- Apprentice Lawyer
The Delhi High Court held that the benefits rolled out by the Reserve Bank of India (RBI) to mitigate financial disruption caused by COVID-19 do not apply to defaults which occurred prior to the outbreak of the pandemic (Amit Khaneja vs IL&FS).
An order to this effect was passed by a single-judge Bench of Justice Prathiba M Singh.
The Court was dealing with a petition challenging IL&FS Financial Services' (IL&FS) decision to revoke the in-principle agreement granted to the petitioner's one-time settlement (OTS) in relation to repayment of a debt.
The petitioners had availed various credit facilities from IL&FS between the period 2006 to 2018. Following the defaults, the account was classified as a Non-Performing Asset in July 2018.
After proceedings under SARFAESI Act were initiated before the Debt Recovery Tribunal, the petitioner, in January 2020, made a final proposal of Rs. 100 crores in respect of the outstanding loan of Rs 93 crore.
On March 3, 2020, IL&FS agreed in-principle for the payment of 100 crores at one go, on or before March 27, 2020.
The OTS did not fructify and IL&FS eventually revoked the settlement proposal.
It was the petitioner's primary contention that the revocation was contrary to RBI circulars on ‘COVID-19 Regulatory Package’ and Policy Guidelines titled “Statement on Developmental and Regulatory Policies”.
The petitioner said that the object of the circulars and guidelines was to give breathing time to borrowers on loans and interest during the COVID-19 pandemic.
IL&FS contested the maintainability of the writ petition as it argued the disputes were in the realm of contractual law and the only remedy available to the petitioner was in terms of the SARFAESI Act.
It justified the revocation of the in-principle agreement on the ground that there was no definite settlement and the petitioner also failed to fulfil the conditions therein.
IL&FS further stated that neither of the RBI circulars protected any defaulters under the garb of the pandemic if they did not honour the loans which had become payable by or before the pandemic broke out.
After perusing the RBI circulars and policy guidelines, the Court stated that they were meant for mitigating the burden of debt which might have been brought about due to the COVID-19 pandemic.
The present case, the Court added, was one wherein any disruption took place due to the COVID-19 pandemic as even prior to the OTS, the petitioner was already in default.

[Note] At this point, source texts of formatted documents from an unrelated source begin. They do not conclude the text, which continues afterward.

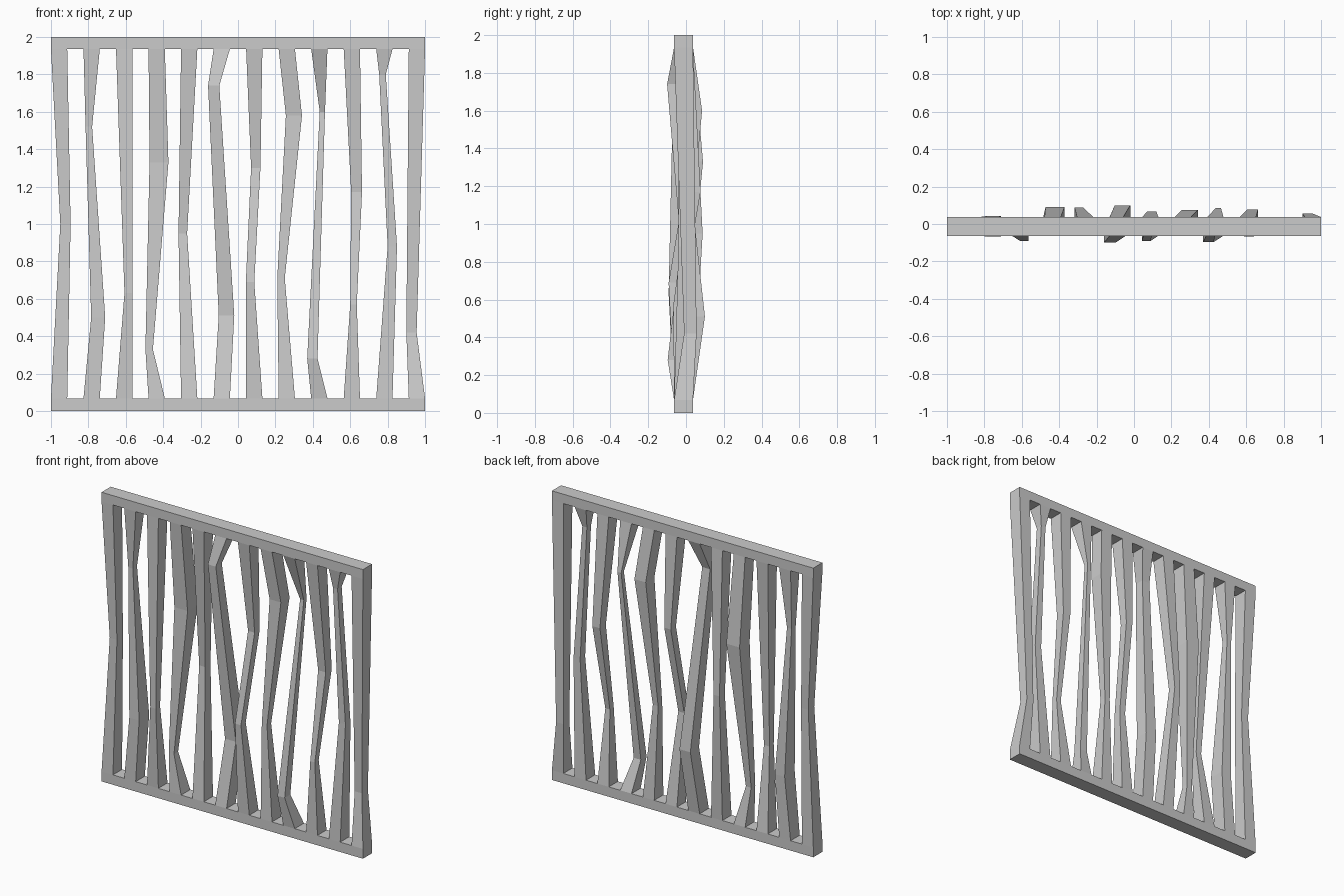
import bpy

Y0, Y1 = -0.063, 0.037      # rail depth
Z0, Z1 = 0.068, 1.935       # inner edges of the rails
W = 2 / 23                  # bar width = gap width


def loft(name, rings):
    """Box-section bar through rings of (z, x0, x1, y0, y1)."""
    verts, faces = [], []
    for z, x0, x1, y0, y1 in rings:
        verts += [(x0, y0, z), (x1, y0, z), (x1, y1, z), (x0, y1, z)]
    for r in range(len(rings) - 1):
        for k in range(4):
            a, b = r * 4 + k, r * 4 + (k + 1) % 4
            faces.append((a, b, b + 4, a + 4))
    n = len(verts)
    faces += [(3, 2, 1, 0), (n - 4, n - 3, n - 2, n - 1)]
    me = bpy.data.meshes.new(name)
    me.from_pydata(verts, [], faces)
    ob = bpy.data.objects.new(name, me)
    bpy.context.collection.objects.link(ob)


# Top and bottom rails
loft("bottom_rail", [(0, -1, 1, Y0, Y1), (Z0, -1, 1, Y0, Y1)])
loft("top_rail", [(Z1, -1, 1, Y0, Y1), (2, -1, 1, Y0, Y1)])

# Bends of each upright, left to right: (z, x0, x1, y0, y1)
bends = [
    [(1.0, -.95, -.895, -.045, .02)],
    [(.50, -.785, -.71, -.067, .043), (1.52, -.815, -.78, -.035, .01)],
    [(.63, -.607, -.565, -.092, -.045)],
    [(.33, -.495, -.455, -.05, -.005), (1.33, -.473, -.372, -.02, .09)],
    [(.95, -.318, -.272, .03, .088)],
    [(.51, -.103, -.02, .005, .10), (1.74, -.16, -.10, -.10, -.035)],
    [(.69, .042, .087, -.092, -.04), (1.30, .07, .12, .01, .066)],
    [(.71, .21, .25, -.04, .005), (1.58, .256, .342, -.02, .075)],
    [(.28, .37, .425, -.097, -.035), (1.60, .437, .465, .055, .085)],
    [(.57, .60, .635, -.067, -.025), (1.17, .605, .663, .012, .077)],
    [(.88, .80, .85, -.04, .015), (1.80, .755, .79, -.04, .005)],
    [(.42, .90, .955, -.01, .056)],
]

# Bent uprights
for i, mid in enumerate(bends):
    x = -1 + 2 * W * i
    end = (x, x + W, Y0, Y1)
    loft(f"upright_{i + 1}", [(Z0, *end), *mid, (Z1, *end)])
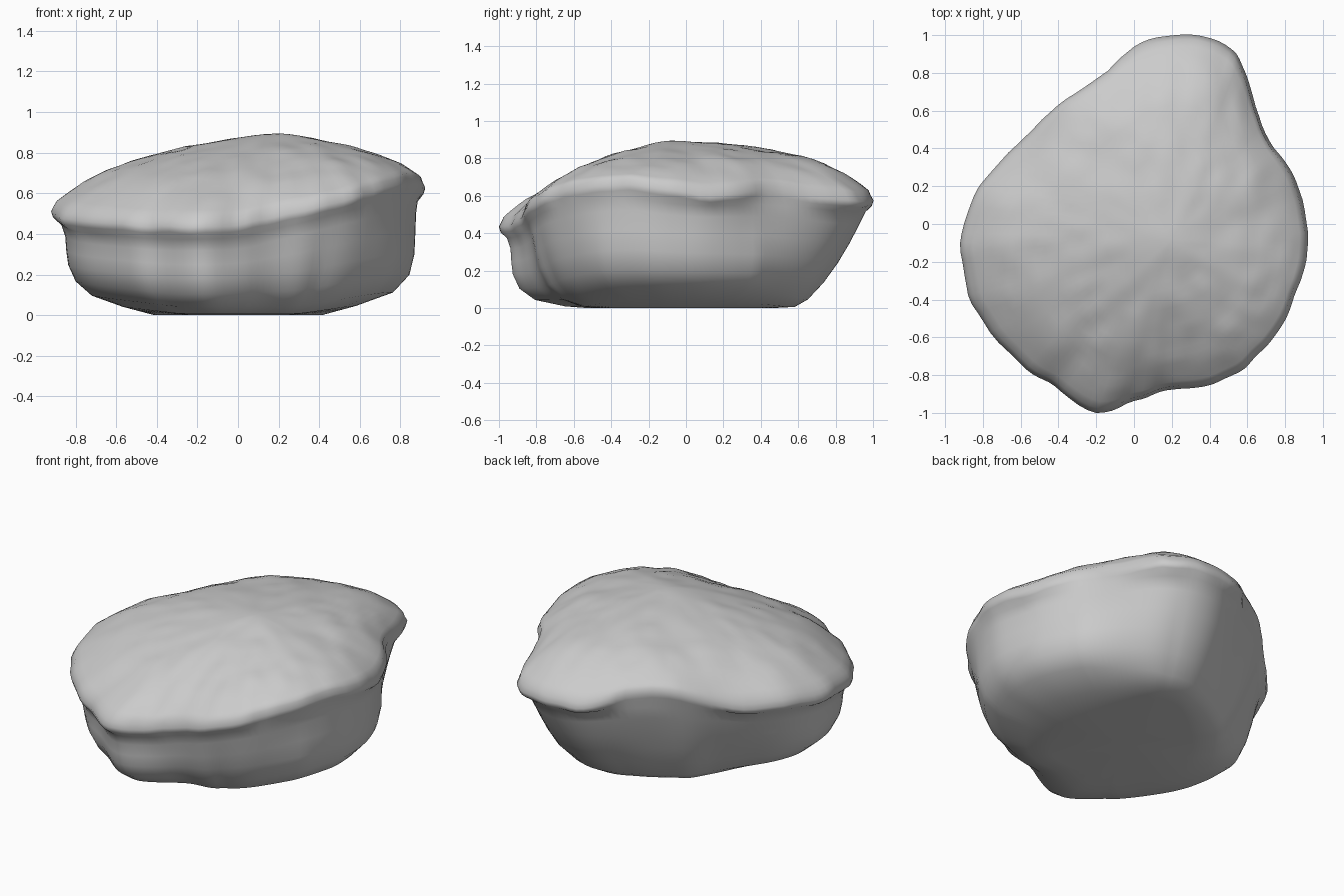
import bpy
import bmesh
from math import sqrt
from mathutils import Vector, noise

cube = bpy.data.objects.get("Cube")
if cube:
    bpy.data.objects.remove(cube, do_unlink=True)

# Rim of the boulder, counter-clockwise from the left side
RIM = [(.92, -.1, .62), (.88, .18, .59), (.78, .35, .62), (.69, .48, .62),
       (.62, .72, .58), (.54, .9, .57), (.38, .99, .57), (.2, 1, .57),
       (0, .94, .58), (-.18, .78, .65), (-.4, .63, .64), (-.62, .42, .54),
       (-.82, .2, .53), (-.91, -.05, .51), (-.9, -.28, .49), (-.8, -.52, .46),
       (-.57, -.77, .44), (-.42, -.86, .43), (-.2, -1, .43), (0, -.94, .44),
       (.18, -.88, .48), (.37, -.86, .52), (.56, -.78, .57), (.7, -.65, .61),
       (.8, -.5, .64), (.88, -.3, .65)]
# Underside profiles: share of rim radius, share of rim height
ROUND = [(.955, .87), (.935, .74), (.93, .58), (.92, .42), (.88, .24), (.79, .1), (.62, .02)]
SLOPED = [(.96, .9), (.93, .78), (.88, .6), (.82, .42), (.75, .24), (.67, .08), (.6, .01)]
STEEP = [(.97, .89), (.96, .78), (.955, .6), (.95, .42), (.92, .24), (.83, .1), (.64, .02)]
PEAK = Vector((.2, -.08, .895))
CORE = Vector((0, -.05, 0))
STEPS = 5


def smooth_loop(points, steps):
    """Closed Catmull-Rom curve through the points."""
    pts = [Vector(p) for p in points]
    n = len(pts)
    loop = []
    for i in range(n):
        a, b, c, d = (pts[(i + k) % n] for k in (-1, 0, 1, 2))
        for j in range(steps):
            t = j / steps
            loop.append(b + (c - a) * t / 2 + (a * 2 - b * 5 + c * 4 - d) * t * t / 2
                        + (b * 3 - a - c * 3 + d) * t ** 3 / 2)
    return loop


def relaxed(loop, reach):
    """Loop with its small notches averaged away."""
    n = len(loop)
    window = range(-reach, reach + 1)
    return [sum((loop[(i + k) % n] for k in window), Vector()) / len(window)
            for i in range(n)]


def clamp(value):
    return max(0, min(1, value))


def heading(p):
    return (p - CORE).to_2d().normalized()


def near(aim, x, y, falloff):
    """One in the given direction, fading to zero around it."""
    return clamp(1 - falloff * (aim - Vector((x, y))).length)


def cap_point(rim, soft, s):
    """Low cone that rolls over at the edge, fuller towards the back."""
    edge = soft.lerp(rim, s ** 3)
    cone = .5 - .17 * heading(rim).y
    tip = (sqrt(s * s + .012) - .11) / .896
    drop = cone * tip + (1 - cone) * s ** 5
    p = PEAK.lerp(edge, s)
    p.z = PEAK.z + (edge.z + .035 - PEAK.z) * drop
    fade = clamp((1 - s) * 6) * clamp(s * 3)
    p.z += fade * (.012 * noise.noise(p * 4) + .01 * noise.noise(p * 9))
    return p


def body_point(rim, level):
    """Side wall, blended between the three profiles by direction."""
    aim = heading(rim)
    corner = near(aim, .5, -.85, 1.8) * .6
    slope = max(corner, clamp(aim.y * 1.4 + .05 - .9 * max(0, aim.x)))
    steep = min(1 - slope, clamp(aim.x * 1.6 - .2))
    plain = 1 - slope - steep
    radius, height = (slope * SLOPED[level][k] + steep * STEEP[level][k]
                      + plain * ROUND[level][k] for k in (0, 1))
    radius += .06 * near(aim, -.55, .83, 1.8) * (1 - height)
    p = CORE + (rim - CORE) * radius
    p.z = rim.z * height + .12 * clamp(abs(p.x) - .3) * (1 - height)
    wobble = noise.noise(p * 3) * .012
    p.x += aim.x * wobble
    p.y += aim.y * wobble
    return p


def lip_point(rim, scale, drop):
    p = CORE + (rim - CORE) * scale
    p.z = rim.z + drop
    return p


# Ragged edge of the cap, and calmer loops for the dome and the wall
outline = smooth_loop(RIM, STEPS)
dome_loop = relaxed(relaxed(outline, 6), 6)
wall_loop = [p.lerp(lip_point(q, 1.015, 0), clamp(.5 + 2 * p.y))
             for p, q in zip(outline, relaxed(outline, 6))]
for p in outline:
    ragged = noise.noise(p * 9)
    p += (p - CORE).to_2d().to_3d() * ragged * .012
    p.z += .012 * noise.noise(p * 7)

# Stack rings from peak to base
rings = []
for k in range(1, 19):
    s = 1 - (1 - k / 19) ** 1.3
    rings.append([cap_point(p, q, s) for p, q in zip(outline, dome_loop)])
for scale, drop in ((.985, .033), (1, .005), (.99, -.025)):
    rings.append([lip_point(p, scale, drop) for p in outline])
rings += [[body_point(p, level) for p in wall_loop] for level in range(len(ROUND))]
rings.append([Vector((p.x * .45, p.y * .5 - .03, 0)) for p in wall_loop])

# Skin the rings
bm = bmesh.new()
top = bm.verts.new(PEAK)
bottom = bm.verts.new((0, -.05, 0))
grid = [[bm.verts.new(p) for p in ring] for ring in rings]
count = len(outline)
for i in range(count):
    j = (i + 1) % count
    bm.faces.new((top, grid[0][i], grid[0][j]))
    bm.faces.new((bottom, grid[-1][j], grid[-1][i]))
    for upper, lower in zip(grid, grid[1:]):
        bm.faces.new((upper[i], lower[i], lower[j], upper[j]))
bmesh.ops.recalc_face_normals(bm, faces=bm.faces)
for face in bm.faces:
    face.smooth = True

mesh = bpy.data.meshes.new("boulder")
bm.to_mesh(mesh)
bm.free()
boulder = bpy.data.objects.new("boulder", mesh)
bpy.context.collection.objects.link(boulder)

# Plain grey stone
stone = bpy.data.materials.new("grey stone")
stone.use_nodes = True
colour = (.6, .6, .6, 1)
stone.diffuse_color = colour
stone.node_tree.nodes["Principled BSDF"].inputs["Base Color"].default_value = colour
mesh.materials.append(stone)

"The circulars of the RBI and the guidelines thereunder relate to reliefs to be granted for payments of interest and declaration of accounts as NPAs etc., during the COVID-19 pandemic. These circulars and policy guidelines cannot lend any support to the Petitioners’ case where the defaults are prior to the outbreak of the pandemic itself. The legality of the revocation of the OTS in May, 2020 cannot be tested on the benchmark of the recent RBI circulars and the policy guidelines inasmuch as these settlements are independent of the said circulars and guidelines. Moreover, the RBI circular itself make it clear that the same is for “continuity of viable businesses” and not for accounts which are already declared as NPA, as is in the present case."
The court noted that much water had flown in respect of the loan transactions after defaults by the petitioner and there was no case to consider if the pandemic had caused any financial stress.
The petition was accordingly dismissed.
Senior Advocate Meenakshi Arora with Advocates Vivek Jain, Nirvikar Singh, Manish Shekari, Zulfiquar Memon appeared for the petitioner.
Senior Advocate Rajeev Mehra with Advocates Atul Sharma, Abu John Mathew, Madhusudan, Baiju Mathew appeared for IL&FS.